• [WORK TO COMPLETE] Count the lines holding the string "caps" in the records, and give only the count.

__________________________________________________

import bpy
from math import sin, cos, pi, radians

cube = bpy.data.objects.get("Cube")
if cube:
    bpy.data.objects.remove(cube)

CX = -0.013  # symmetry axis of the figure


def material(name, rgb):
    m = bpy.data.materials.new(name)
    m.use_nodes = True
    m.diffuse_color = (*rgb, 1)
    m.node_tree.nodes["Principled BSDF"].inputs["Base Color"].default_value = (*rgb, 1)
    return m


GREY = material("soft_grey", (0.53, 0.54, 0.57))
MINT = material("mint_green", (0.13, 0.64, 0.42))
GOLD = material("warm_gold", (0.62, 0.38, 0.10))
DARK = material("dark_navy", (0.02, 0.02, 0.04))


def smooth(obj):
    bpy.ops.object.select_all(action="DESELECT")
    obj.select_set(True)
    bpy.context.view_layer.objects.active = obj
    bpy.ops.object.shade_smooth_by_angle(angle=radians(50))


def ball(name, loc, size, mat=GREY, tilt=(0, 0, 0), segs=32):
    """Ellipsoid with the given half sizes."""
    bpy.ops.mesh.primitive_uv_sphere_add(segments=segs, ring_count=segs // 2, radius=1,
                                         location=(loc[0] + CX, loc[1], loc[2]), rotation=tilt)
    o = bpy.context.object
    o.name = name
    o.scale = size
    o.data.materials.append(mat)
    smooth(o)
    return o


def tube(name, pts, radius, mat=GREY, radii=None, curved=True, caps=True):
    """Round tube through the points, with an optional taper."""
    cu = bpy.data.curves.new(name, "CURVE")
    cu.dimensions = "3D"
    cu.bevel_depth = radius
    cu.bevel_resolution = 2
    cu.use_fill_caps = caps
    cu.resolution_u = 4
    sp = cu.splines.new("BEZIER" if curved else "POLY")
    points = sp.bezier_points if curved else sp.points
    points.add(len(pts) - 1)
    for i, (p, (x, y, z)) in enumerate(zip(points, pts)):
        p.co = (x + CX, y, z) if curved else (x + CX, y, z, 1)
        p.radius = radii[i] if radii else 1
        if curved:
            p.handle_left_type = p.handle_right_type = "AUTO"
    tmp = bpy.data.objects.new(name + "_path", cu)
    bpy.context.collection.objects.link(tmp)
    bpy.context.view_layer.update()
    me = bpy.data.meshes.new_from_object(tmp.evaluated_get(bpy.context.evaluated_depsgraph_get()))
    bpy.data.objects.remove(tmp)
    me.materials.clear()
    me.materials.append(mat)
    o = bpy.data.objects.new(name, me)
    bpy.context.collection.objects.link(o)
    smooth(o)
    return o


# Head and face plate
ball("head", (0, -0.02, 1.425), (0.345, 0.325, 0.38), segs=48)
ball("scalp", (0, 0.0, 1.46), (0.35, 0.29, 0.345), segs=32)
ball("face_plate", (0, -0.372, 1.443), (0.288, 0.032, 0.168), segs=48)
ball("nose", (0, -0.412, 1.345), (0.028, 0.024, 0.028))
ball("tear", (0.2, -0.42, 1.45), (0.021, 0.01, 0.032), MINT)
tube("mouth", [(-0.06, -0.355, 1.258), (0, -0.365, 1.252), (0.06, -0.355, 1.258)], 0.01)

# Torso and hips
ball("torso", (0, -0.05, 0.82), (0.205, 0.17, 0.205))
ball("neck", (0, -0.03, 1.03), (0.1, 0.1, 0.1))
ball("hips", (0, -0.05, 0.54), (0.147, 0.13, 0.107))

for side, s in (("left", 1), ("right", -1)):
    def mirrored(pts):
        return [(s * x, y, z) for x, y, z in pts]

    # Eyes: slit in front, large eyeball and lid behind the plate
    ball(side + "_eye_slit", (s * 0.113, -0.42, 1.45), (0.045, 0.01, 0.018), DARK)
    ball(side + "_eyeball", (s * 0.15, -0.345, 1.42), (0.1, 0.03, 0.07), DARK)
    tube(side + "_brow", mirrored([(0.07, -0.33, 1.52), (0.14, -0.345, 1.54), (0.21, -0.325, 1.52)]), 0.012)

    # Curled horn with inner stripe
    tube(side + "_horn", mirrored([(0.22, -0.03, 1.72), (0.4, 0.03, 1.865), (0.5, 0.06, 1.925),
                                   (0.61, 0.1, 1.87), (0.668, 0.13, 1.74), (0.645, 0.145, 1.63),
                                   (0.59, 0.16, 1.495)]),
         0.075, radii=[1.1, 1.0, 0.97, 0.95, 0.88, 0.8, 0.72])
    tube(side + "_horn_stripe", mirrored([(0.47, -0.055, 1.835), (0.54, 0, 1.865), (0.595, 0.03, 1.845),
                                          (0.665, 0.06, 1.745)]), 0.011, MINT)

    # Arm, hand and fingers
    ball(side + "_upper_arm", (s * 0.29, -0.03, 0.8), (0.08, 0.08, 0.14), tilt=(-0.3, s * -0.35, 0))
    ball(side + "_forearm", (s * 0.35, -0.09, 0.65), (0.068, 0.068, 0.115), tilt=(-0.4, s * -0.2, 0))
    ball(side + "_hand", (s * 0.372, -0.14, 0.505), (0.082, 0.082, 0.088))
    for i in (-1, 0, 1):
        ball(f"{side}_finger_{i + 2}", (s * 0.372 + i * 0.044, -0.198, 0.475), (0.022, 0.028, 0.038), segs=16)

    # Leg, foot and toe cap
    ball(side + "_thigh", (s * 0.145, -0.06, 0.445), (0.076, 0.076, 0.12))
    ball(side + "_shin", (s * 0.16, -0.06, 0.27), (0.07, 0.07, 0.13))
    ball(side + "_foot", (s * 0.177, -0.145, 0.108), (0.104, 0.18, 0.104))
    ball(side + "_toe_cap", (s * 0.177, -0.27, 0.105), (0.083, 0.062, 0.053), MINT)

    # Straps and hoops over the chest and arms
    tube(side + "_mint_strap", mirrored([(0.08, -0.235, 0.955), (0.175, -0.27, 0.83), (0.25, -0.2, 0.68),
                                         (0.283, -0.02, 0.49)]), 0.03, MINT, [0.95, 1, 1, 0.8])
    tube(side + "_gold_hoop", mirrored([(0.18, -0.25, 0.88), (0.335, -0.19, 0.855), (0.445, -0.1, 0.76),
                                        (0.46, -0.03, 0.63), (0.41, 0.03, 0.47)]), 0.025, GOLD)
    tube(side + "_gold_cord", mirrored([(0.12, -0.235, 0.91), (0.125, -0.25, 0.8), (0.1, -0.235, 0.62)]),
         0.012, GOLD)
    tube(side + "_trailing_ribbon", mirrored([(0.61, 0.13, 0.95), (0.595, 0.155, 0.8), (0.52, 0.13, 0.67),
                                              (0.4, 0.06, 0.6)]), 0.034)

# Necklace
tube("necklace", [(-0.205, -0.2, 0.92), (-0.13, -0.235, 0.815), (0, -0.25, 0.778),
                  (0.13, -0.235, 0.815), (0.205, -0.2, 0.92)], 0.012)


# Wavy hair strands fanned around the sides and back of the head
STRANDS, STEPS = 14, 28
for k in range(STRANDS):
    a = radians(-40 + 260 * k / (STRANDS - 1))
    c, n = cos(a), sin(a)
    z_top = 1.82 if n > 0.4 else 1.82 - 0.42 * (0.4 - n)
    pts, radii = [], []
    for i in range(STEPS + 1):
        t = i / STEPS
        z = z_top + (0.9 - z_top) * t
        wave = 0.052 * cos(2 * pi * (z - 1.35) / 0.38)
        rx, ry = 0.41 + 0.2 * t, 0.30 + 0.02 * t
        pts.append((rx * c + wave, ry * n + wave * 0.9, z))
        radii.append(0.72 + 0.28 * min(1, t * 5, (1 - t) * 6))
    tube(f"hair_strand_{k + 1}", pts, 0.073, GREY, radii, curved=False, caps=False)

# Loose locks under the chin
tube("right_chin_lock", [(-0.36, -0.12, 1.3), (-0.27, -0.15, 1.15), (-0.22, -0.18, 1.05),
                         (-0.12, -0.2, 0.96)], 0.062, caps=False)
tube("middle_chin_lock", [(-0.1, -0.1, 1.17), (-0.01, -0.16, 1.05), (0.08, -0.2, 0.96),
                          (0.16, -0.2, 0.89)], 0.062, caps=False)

__________________________________________________

• [RESULT OF THE EXERCISE] 5